The Salina Police Department’s Emergency Communications Center’s 911 equipment was recently upgraded and is now able to receive 911 texts from a cell phone. This provides an alternative means for citizens to text the 911 call center when it is not feasible to call in an emergency.
Sending a text to 911 instead of calling could be a lifesaving option for people in situations where they can’t speak safely, such as being in close proximity of a perpetrator. It could also benefit people who are deaf, hard of hearing or have difficulty speaking.
The Federal Communications Commission (FCC) rules require all wireless carriers to deliver text messages to 911 dispatchers. Still, texting to 911 has limitations; it will not allow a person to send photos, video, emoticons or to multiple recipients. If 911 texting is not available, callers will receive a bounce-back text message telling them to make a voice call to 911.
Voice calls are still the best way to contact 911, but having the ability to text 911 could be the difference that saves a life. Voice calls allow dispatchers to gather more information. Unlike phone calls, text messages do not transmit the sender’s location.
The Do’s and Don’ts for Texting 911:
- Enter the phone number 911, with no dashes, in the recipient field.
- Provide your address or location and describe the help you need – police, fire or ambulance.
- Be brief, but don’t use abbreviations or slang. Texts to 911 have the same 160-character limit as other text messages.
- Watch for a reply text from the 911 call center, and answer questions or follow instructions from the dispatcher.

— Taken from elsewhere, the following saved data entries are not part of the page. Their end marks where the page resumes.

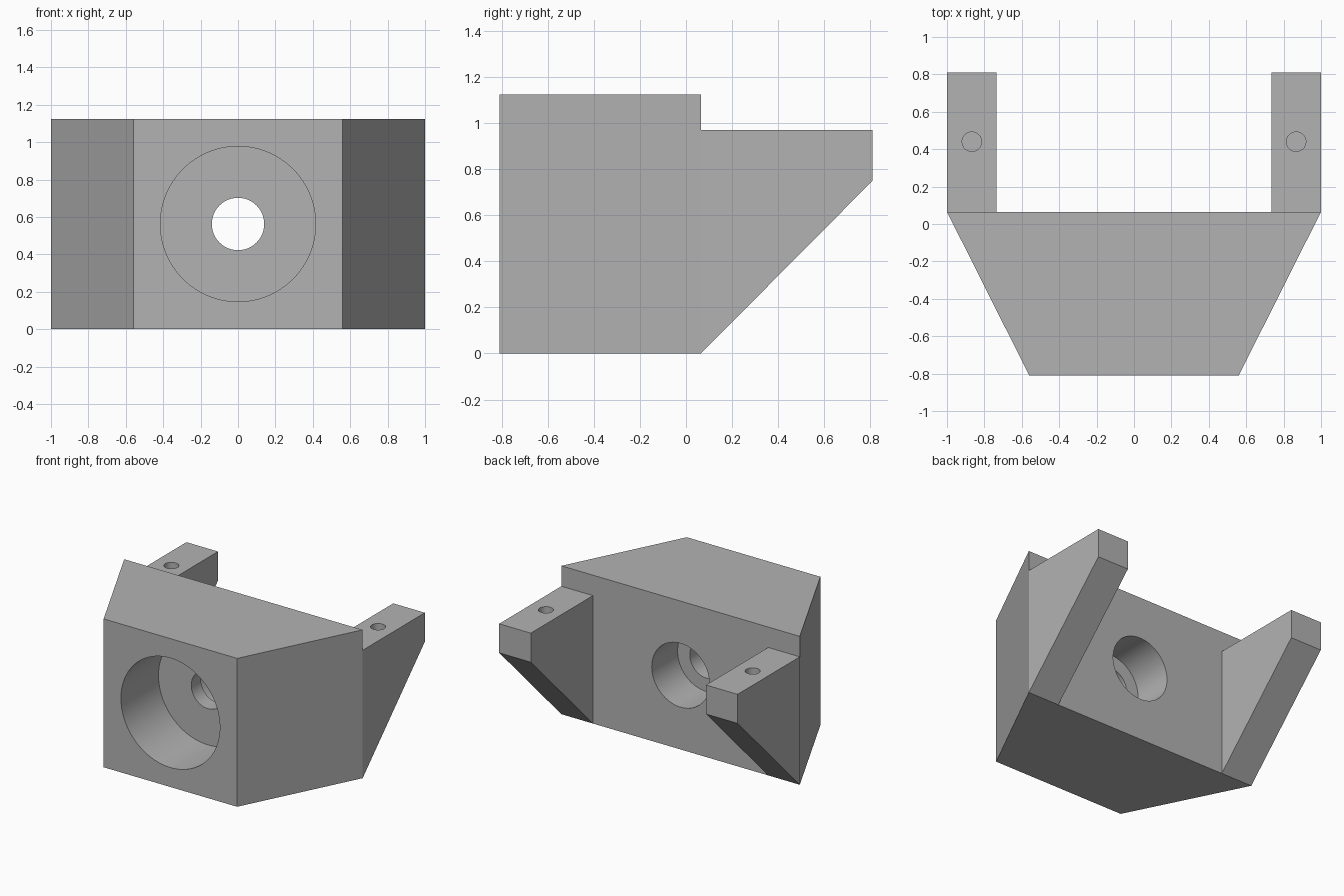
import bpy, bmesh, math
from mathutils import Matrix, Vector

cube = bpy.data.objects.get("Cube")
if cube:
    bpy.data.objects.remove(cube, do_unlink=True)

grey = bpy.data.materials.new("plain_grey")
grey.use_nodes = True
colour = (0.45, 0.45, 0.45, 1)
grey.diffuse_color = colour
grey.node_tree.nodes["Principled BSDF"].inputs["Base Color"].default_value = colour


def add_object(name, bm):
    bmesh.ops.recalc_face_normals(bm, faces=bm.faces)
    mesh = bpy.data.meshes.new(name)
    bm.to_mesh(mesh)
    bm.free()
    mesh.materials.append(grey)
    obj = bpy.data.objects.new(name, mesh)
    bpy.context.collection.objects.link(obj)
    return obj


def prism(name, outline, extrusion):
    """Extrude a flat outline along a vector."""
    bm = bmesh.new()
    face = bm.faces.new([bm.verts.new(p) for p in outline])
    result = bmesh.ops.extrude_face_region(bm, geom=[face], use_keep_orig=True)
    verts = [v for v in result["geom"] if isinstance(v, bmesh.types.BMVert)]
    bmesh.ops.translate(bm, verts=verts, vec=Vector(extrusion))
    return add_object(name, bm)


def lathe(name, profile, matrix, segments):
    """Revolve (radius, height) points about z, then place the solid."""
    bm = bmesh.new()
    rings = [[bm.verts.new((r * math.cos(a), r * math.sin(a), h))
              for a in (2 * math.pi * i / segments for i in range(segments))]
             for r, h in profile]
    for low, high in zip(rings, rings[1:]):
        for i in range(segments):
            j = (i + 1) % segments
            bm.faces.new((low[i], low[j], high[j], high[i]))
    bm.faces.new(rings[0][::-1])
    bm.faces.new(rings[-1])
    bm.transform(matrix)
    return add_object(name, bm)


def drill(obj, cutter):
    """Subtract the cutter and shade the bore walls smoothly."""
    cutter.hide_render = True
    mod = obj.modifiers.new("bore", "BOOLEAN")
    mod.operation = "DIFFERENCE"
    mod.solver = "EXACT"
    mod.object = cutter
    bpy.ops.object.select_all(action="DESELECT")
    bpy.context.view_layer.objects.active = obj
    obj.select_set(True)
    bpy.ops.object.modifier_apply(modifier=mod.name)
    bpy.data.objects.remove(cutter, do_unlink=True)
    bpy.ops.object.shade_smooth_by_angle(angle=math.radians(20))


FRONT, BACK, END = -0.81, 0.065, 0.81
HEIGHT, ARM_TOP = 1.125, 0.97

# Tapered body
body = prism("tapered_body",
             [(-0.56, FRONT, 0), (0.56, FRONT, 0), (1, BACK, 0), (-1, BACK, 0)],
             (0, 0, HEIGHT))

# Stepped bore: wide front pocket, narrow web hole, medium rear pocket
steps = [(0.415, FRONT - 0.1), (0.415, -0.36), (0.14, -0.36),
         (0.14, -0.245), (0.242, -0.245), (0.242, BACK + 0.1)]
along_y = Matrix.Translation((0, 0, HEIGHT / 2)) @ Matrix.Rotation(-math.pi / 2, 4, "X")
drill(body, lathe("bore_cutter", steps, along_y, 96))

# Rear arms with sloped undersides and blind screw holes
for name, side in (("left_arm", 1), ("right_arm", -1)):
    x = side * 0.735
    arm = prism(name,
                [(x, BACK, 0), (x, END, 0.75), (x, END, ARM_TOP), (x, BACK, ARM_TOP)],
                (side * 0.265, 0, 0))
    hole = lathe("screw_hole_cutter", [(0.052, -0.3), (0.052, 0.1)],
                 Matrix.Translation((side * 0.867, 0.44, ARM_TOP)), 48)
    drill(arm, hole)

- Use the English language, if possible; translation services are not yet available for text messages to 911.